A nanotechnology policy framework for Canada
Nanotechnology is the ability to measure, see, manipulate and manufacture materials at the scale of between 1 and 100 nanometers (nm). One nanometer is a billionth of a meter, which is about a hundred thousand times smaller than the cross section width of a human hair, and a thousand times smaller than a red blood cell.
According to CIELAP, the policy challenges for nanotechnology are enormous, and currently are dominated by a lack both of scientific information and also of basic policy tools, including definitions and metrology; a legal and regulatory framework; and structures and resources for public engagement.
In 2006 alone, $12.4 billion was invested in nanotechnology research and development worldwide, and over $50 billion worth of nano-enabled products were sold, notes CIELAP. What makes the technology so valuable is that materials at this scale can exhibit novel properties that are different from the same substance’s properties at the macro or even micro scales. Colour, conductivity, reactivity, and a host of other properties alter in surprising and potentially useful ways.
Nanotechnology is currently used in hundreds of products, including consumer products such as clothing, cosmetics, bedding, jewelry, sporting goods, nutritional and personal care items, and it holds tremendous potential for breakthroughs in medicine, in the production of clean water and energy, and in computers and electronics.
While the environmental and health effects of nanomaterials are largely unknown, a number of studies have found that nanoscale particles are substantially more toxic and reactive biologically than larger particles of the same material.
Author Susan Holtz describes twelve key elements which she says must be addressed in any Canadian policy framework for nanotechnology.

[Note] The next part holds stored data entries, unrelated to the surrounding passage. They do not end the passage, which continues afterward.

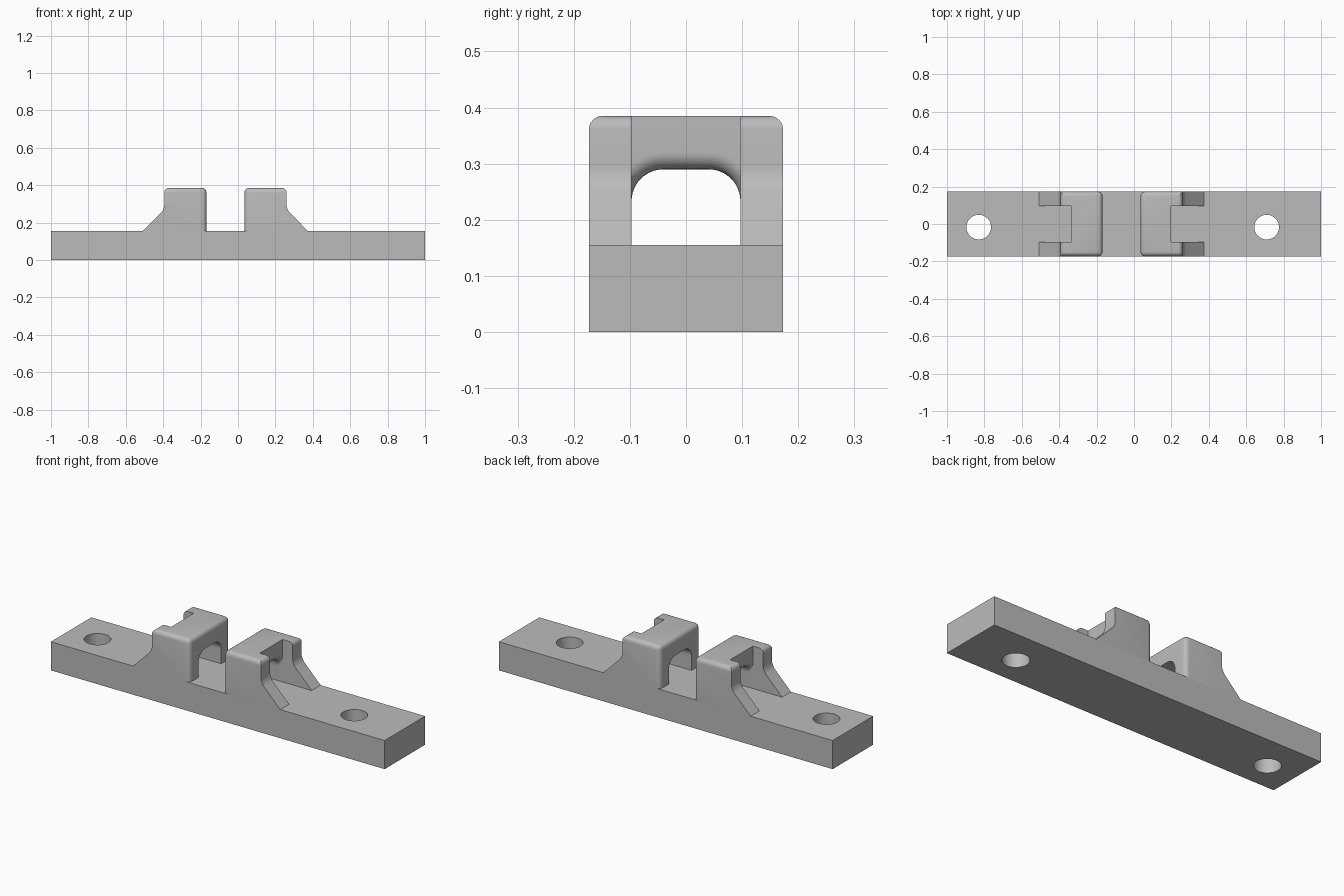
import bpy, bmesh
from math import sin, cos, pi

if "Cube" in bpy.data.objects:
    bpy.data.objects.remove(bpy.data.objects["Cube"])

HALF_Y, BASE_Z, TOP_Z = 0.173, 0.155, 0.385
MID_X = -0.067                                  # mirror plane of the two lugs
INNER, OUTER, FOOT, STEP = 0.102, 0.327, 0.441, 0.266
SLOT_Y, ARCH_Z, ARCH_R, LIP_R = 0.097, 0.29, 0.057, 0.03

grey = bpy.data.materials.new("plain grey")
grey.use_nodes = True
grey.diffuse_color = (0.5, 0.5, 0.5, 1)
grey.node_tree.nodes["Principled BSDF"].inputs["Base Color"].default_value = (0.5, 0.5, 0.5, 1)


def make_object(name, bm):
    bmesh.ops.recalc_face_normals(bm, faces=bm.faces)
    mesh = bpy.data.meshes.new(name)
    bm.to_mesh(mesh)
    bm.free()
    mesh.materials.append(grey)
    obj = bpy.data.objects.new(name, mesh)
    bpy.context.collection.objects.link(obj)
    return obj


def loft(rings):
    """Closed solid through a list of matching point rings."""
    bm = bmesh.new()
    rows = [[bm.verts.new(p) for p in ring] for ring in rings]
    n = len(rows[0])
    for a, b in zip(rows, rows[1:]):
        for i in range(n):
            j = (i + 1) % n
            bm.faces.new((a[i], a[j], b[j], b[i]))
    bm.faces.new(rows[0])
    bm.faces.new(rows[-1])
    return bm


def box(x0, x1, y0, y1, z0, z1):
    return loft([[(x0, y0, z), (x1, y0, z), (x1, y1, z), (x0, y1, z)] for z in (z0, z1)])


def finish(obj, cutters):
    """Cut the part, apply the cuts and set its shading."""
    bpy.context.view_layer.objects.active = obj
    for cutter in cutters:
        mod = obj.modifiers.new("cut", "BOOLEAN")
        mod.operation, mod.solver, mod.object = "DIFFERENCE", "EXACT", cutter
        bpy.ops.object.modifier_apply(modifier=mod.name)
        bpy.data.objects.remove(cutter)
    bpy.ops.object.select_all(action="DESELECT")
    obj.select_set(True)
    bpy.ops.object.shade_smooth_by_angle(angle=pi / 6)


# Base bar with two screw holes
def hole(x, y=-0.017, r=0.066, n=48):
    return make_object("hole_cutter", loft(
        [[(x + r * cos(2 * pi * i / n), y + r * sin(2 * pi * i / n), z) for i in range(n)]
         for z in (-0.1, 0.3)]))


base = make_object("base_bar", box(-1, 1, -HALF_Y, HALF_Y, 0, BASE_Z))
finish(base, [hole(-0.83), hole(0.709)])


# Lug: ramped profile with rounded top and inner edges
def lug(name, side):
    def at(x):
        return MID_X + side * x

    profile = [(INNER, BASE_Z), (FOOT, BASE_Z), (OUTER, 0.27), (OUTER, TOP_Z), (INNER, TOP_Z)]
    bm = loft([[(at(x), y, z) for x, z in profile] for y in (-HALF_Y, HALF_Y)])

    def on(edge, axis, value):
        return all(abs(v.co[axis] - value) < 1e-4 for v in edge.verts)

    rounded = [e for e in bm.edges if on(e, 2, TOP_Z) or on(e, 2, 0.27)
               or (on(e, 0, at(INNER)) and not on(e, 2, BASE_Z))]
    bmesh.ops.bevel(bm, geom=rounded, offset=0.024, segments=6, profile=0.5,
                    affect="EDGES", clamp_overlap=True)
    obj = make_object(name, bm)

    # Arched tunnel section, grown outwards by g and kept within the slot width
    def arch(x, g):
        c_y, c_z = SLOT_Y - ARCH_R, ARCH_Z - ARCH_R
        arc = [(c_y + (ARCH_R + g) * cos(pi * i / 24), c_z + (ARCH_R + g) * sin(pi * i / 24))
               for i in range(13)]
        half = [(min(y, SLOT_Y), z) for y, z in [(SLOT_Y, 0.05)] + arc]
        return [(at(x), y, z) for y, z in half] + [(at(x), -y, z) for y, z in reversed(half)]

    # Tunnel flares into a rounded lip where it meets the slot
    rings = [arch(0.0, 0)]
    for i in range(9):
        a = pi / 2 * i / 8
        rings.append(arch(STEP - LIP_R + LIP_R * sin(a), LIP_R * (1 - cos(a))))
    rings.append(arch(STEP + 0.02, LIP_R))
    tunnel = make_object("tunnel_cutter", loft(rings))

    # Open slot through the ramp and outer wall
    x0, x1 = sorted((at(STEP), at(0.6)))
    slot = make_object("slot_cutter", box(x0, x1, -SLOT_Y, SLOT_Y, 0.05, 0.6))
    finish(obj, [tunnel, slot])


lug("left_lug", 1)
lug("right_lug", -1)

Some of them include public education and engagement; science and research support; commercialization; social and economic benefits; consumer protection; and labelling of nanomaterials in consumer products.
Read the CIELAP report here.
The United States Environmental Protection Agency (EPA) released its Nanotechnology White Paper in March, examining the science issues and needs associated with nanotechnology.
In the paper, the EPA acknowledges that rapid development of nanotechnology and the increasing production of nano-materials and nano-products present both opportunities and challenges. At this early juncture in nanotechnology’s development, there is an opportunity to develop approaches that will allow production, use, recycling, and eventually disposal of nano-materials in ways that protect human health and safeguard the natural environment, notes the EPA.
However, according to a report by the Woodrow Wilson International Center for Scholars, a review of existing EPA authorities reveals a large number of weaknesses. Author J. Clarence Davies evaluates the EPA’s record of nanotechnology regulation, and provides 25 specific recommendations for the future.
Nanotechnology and the Environmental sector
Environmental applications for nanotechnology are numerous: water and wastewater treatment, renewable energy, efficient building materials, remediation technologies, environmental sensors, and many others. Using nano-materials in applications that advance in applications that advance green chemistry and engineering and lead to the development of environmental sensors and remediation technologies may provide new tools for preventing, identifying, and solving environmental problems.
Nanotechnology has the potential to contribute to the viability of water resources, such as through recycling and desalinization. For example, nanotechnology-based flow-through capacitors have been designed that desalinize seawater using one-tenth of the energy of state-of-the-art reverse osmosis and one-hundredth the energy of distillation systems.
There are also possibilities for nanotechnology to contribute to reductions in energy demand through lighter materials for vehicles, materials and geometries that contribute to more effect temperature control, technologies that improve manufacturing process efficiency, materials that increase the efficiency of electrical components and transmission lines, and materials that could contribute to a new generation of fuel cells and a potential hydrogen economy. However, because the manufacture of nano-materials can be energy-intensive, it is important to consider the entire product lifecycle in developing and analyzing these technologies.
Other nanotechnology applications in energy include solid-state lighting, and a new type of highly efficient photovoltaic cell that consists of quantum dots connected by carbon nanotubes. Canada is developing strong research and development capacity in nanotechnology solutions, partly through the new Nanotechnology Institute located in Edmonton.
In the federal government’s recently released Science and Technology strategy, nanotechnologies were identified as important research areas which have the potential to “revolutionize how we work and live and resolve a number of energy and environmental challenges”. The strategy also recognizes the need to address potential risks to human health and the environment in order to capture maximum benefits from this sector, and outlines plans for developing ‘strong science and effective regulation’ in this area.
For More Information: CIELAP